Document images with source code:
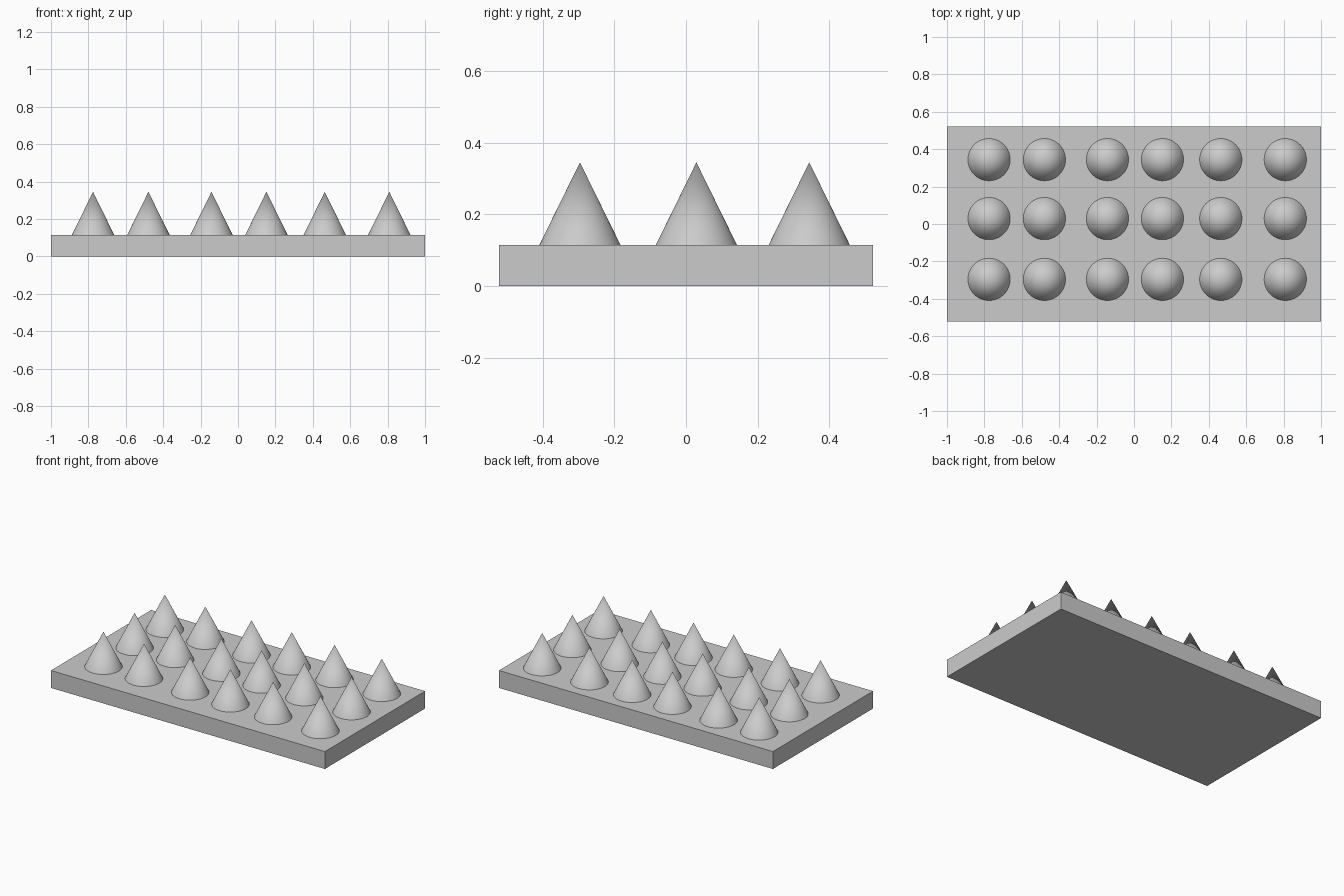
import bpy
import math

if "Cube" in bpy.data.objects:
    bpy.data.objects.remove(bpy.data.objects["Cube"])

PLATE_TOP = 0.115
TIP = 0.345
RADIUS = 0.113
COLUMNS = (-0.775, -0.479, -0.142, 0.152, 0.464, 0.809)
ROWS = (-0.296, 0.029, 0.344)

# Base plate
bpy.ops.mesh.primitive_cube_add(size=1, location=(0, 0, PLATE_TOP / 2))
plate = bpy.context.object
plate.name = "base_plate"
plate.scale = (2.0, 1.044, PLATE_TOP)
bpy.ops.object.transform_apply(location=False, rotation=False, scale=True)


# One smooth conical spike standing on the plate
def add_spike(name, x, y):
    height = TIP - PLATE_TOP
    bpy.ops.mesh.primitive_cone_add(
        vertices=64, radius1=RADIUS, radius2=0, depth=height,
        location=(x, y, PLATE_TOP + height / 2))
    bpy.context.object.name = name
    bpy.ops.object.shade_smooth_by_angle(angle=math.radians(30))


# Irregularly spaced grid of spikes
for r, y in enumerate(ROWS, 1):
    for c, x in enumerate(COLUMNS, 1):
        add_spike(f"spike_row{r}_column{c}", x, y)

## INSTRUCTIONS TO FOLLOW
Where a record holds a picture, leave the picture out and restate the rest word for word.

## ANSWER BELOW
import bpy
import math

if "Cube" in bpy.data.objects:
    bpy.data.objects.remove(bpy.data.objects["Cube"])

PLATE_TOP = 0.115
TIP = 0.345
RADIUS = 0.113
COLUMNS = (-0.775, -0.479, -0.142, 0.152, 0.464, 0.809)
ROWS = (-0.296, 0.029, 0.344)

# Base plate
bpy.ops.mesh.primitive_cube_add(size=1, location=(0, 0, PLATE_TOP / 2))
plate = bpy.context.object
plate.name = "base_plate"
plate.scale = (2.0, 1.044, PLATE_TOP)
bpy.ops.object.transform_apply(location=False, rotation=False, scale=True)


# One smooth conical spike standing on the plate
def add_spike(name, x, y):
    height = TIP - PLATE_TOP
    bpy.ops.mesh.primitive_cone_add(
        vertices=64, radius1=RADIUS, radius2=0, depth=height,
        location=(x, y, PLATE_TOP + height / 2))
    bpy.context.object.name = name
    bpy.ops.object.shade_smooth_by_angle(angle=math.radians(30))


# Irregularly spaced grid of spikes
for r, y in enumerate(ROWS, 1):
    for c, x in enumerate(COLUMNS, 1):
        add_spike(f"spike_row{r}_column{c}", x, y)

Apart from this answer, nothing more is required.